EXERCISE GOAL: Give back exactly the lines of the material below, starting with the line with "# Side plates with countersunk screw holes" and going on through the line with "r_in, r_out = 0.014, 0.026".

"""

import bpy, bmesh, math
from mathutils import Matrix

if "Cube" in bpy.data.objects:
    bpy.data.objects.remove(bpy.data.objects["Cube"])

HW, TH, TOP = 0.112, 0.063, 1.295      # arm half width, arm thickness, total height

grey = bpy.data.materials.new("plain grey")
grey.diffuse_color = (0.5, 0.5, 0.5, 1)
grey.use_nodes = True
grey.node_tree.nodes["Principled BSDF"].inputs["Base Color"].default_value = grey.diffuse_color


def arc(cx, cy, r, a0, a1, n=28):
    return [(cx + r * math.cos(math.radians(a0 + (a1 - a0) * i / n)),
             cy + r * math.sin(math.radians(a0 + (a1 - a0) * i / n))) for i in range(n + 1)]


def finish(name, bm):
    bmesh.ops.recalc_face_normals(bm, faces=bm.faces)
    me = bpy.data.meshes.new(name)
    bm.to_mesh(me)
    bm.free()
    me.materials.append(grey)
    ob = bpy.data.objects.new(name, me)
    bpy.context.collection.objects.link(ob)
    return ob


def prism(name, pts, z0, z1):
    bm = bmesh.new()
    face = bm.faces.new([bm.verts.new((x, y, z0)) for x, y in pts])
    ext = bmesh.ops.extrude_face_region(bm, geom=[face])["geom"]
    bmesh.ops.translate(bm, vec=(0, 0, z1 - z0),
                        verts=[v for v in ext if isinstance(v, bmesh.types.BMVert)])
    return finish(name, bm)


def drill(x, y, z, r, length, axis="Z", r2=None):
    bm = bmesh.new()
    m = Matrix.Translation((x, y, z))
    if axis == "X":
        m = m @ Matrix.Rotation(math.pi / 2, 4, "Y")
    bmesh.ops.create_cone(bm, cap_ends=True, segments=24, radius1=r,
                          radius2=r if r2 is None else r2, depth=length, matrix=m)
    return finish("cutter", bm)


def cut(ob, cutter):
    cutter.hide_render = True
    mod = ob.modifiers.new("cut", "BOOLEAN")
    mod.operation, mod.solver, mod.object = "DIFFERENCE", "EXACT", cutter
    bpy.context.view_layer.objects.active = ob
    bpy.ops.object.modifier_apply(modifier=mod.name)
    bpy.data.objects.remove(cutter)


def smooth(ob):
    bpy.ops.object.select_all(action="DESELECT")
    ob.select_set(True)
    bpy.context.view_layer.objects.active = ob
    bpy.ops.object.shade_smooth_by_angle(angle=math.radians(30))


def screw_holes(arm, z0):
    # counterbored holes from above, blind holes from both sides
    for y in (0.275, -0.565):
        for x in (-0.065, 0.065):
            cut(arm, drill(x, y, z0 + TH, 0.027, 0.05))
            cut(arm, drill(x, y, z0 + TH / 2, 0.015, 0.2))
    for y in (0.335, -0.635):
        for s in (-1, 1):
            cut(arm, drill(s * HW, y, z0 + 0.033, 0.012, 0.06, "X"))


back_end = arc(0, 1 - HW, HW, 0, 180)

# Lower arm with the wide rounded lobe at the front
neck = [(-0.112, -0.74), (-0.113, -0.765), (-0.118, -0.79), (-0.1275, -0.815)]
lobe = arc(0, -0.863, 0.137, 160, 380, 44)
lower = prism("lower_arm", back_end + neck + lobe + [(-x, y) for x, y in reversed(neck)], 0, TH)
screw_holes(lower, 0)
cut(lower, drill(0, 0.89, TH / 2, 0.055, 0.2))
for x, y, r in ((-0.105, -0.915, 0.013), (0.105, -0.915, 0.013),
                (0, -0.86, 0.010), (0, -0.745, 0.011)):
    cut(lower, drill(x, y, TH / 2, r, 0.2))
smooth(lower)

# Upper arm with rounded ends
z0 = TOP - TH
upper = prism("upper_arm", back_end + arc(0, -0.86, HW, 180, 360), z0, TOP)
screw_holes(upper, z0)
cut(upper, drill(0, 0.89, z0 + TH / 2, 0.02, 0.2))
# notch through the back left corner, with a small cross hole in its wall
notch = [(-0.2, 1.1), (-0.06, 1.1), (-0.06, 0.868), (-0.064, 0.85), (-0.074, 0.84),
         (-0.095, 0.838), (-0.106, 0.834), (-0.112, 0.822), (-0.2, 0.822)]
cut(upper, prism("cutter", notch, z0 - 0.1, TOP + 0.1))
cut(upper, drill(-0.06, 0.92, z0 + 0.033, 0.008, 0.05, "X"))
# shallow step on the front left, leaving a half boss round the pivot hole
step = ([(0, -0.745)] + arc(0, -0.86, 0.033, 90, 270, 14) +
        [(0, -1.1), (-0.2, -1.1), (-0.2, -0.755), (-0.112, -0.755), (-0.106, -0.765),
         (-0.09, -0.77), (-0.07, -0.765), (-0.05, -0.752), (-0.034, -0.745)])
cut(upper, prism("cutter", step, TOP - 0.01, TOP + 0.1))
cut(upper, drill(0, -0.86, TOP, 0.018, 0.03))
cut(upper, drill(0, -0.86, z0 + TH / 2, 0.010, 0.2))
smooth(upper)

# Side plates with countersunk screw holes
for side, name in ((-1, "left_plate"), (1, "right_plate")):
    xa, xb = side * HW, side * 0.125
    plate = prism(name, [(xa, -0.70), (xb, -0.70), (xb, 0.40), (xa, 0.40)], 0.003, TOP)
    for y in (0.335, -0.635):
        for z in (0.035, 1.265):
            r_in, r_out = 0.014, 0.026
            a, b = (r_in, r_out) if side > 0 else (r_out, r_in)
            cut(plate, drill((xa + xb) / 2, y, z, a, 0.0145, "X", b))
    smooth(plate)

"""

EXERCISE RESULT:
# Side plates with countersunk screw holes
for side, name in ((-1, "left_plate"), (1, "right_plate")):
    xa, xb = side * HW, side * 0.125
    plate = prism(name, [(xa, -0.70), (xb, -0.70), (xb, 0.40), (xa, 0.40)], 0.003, TOP)
    for y in (0.335, -0.635):
        for z in (0.035, 1.265):
            r_in, r_out = 0.014, 0.026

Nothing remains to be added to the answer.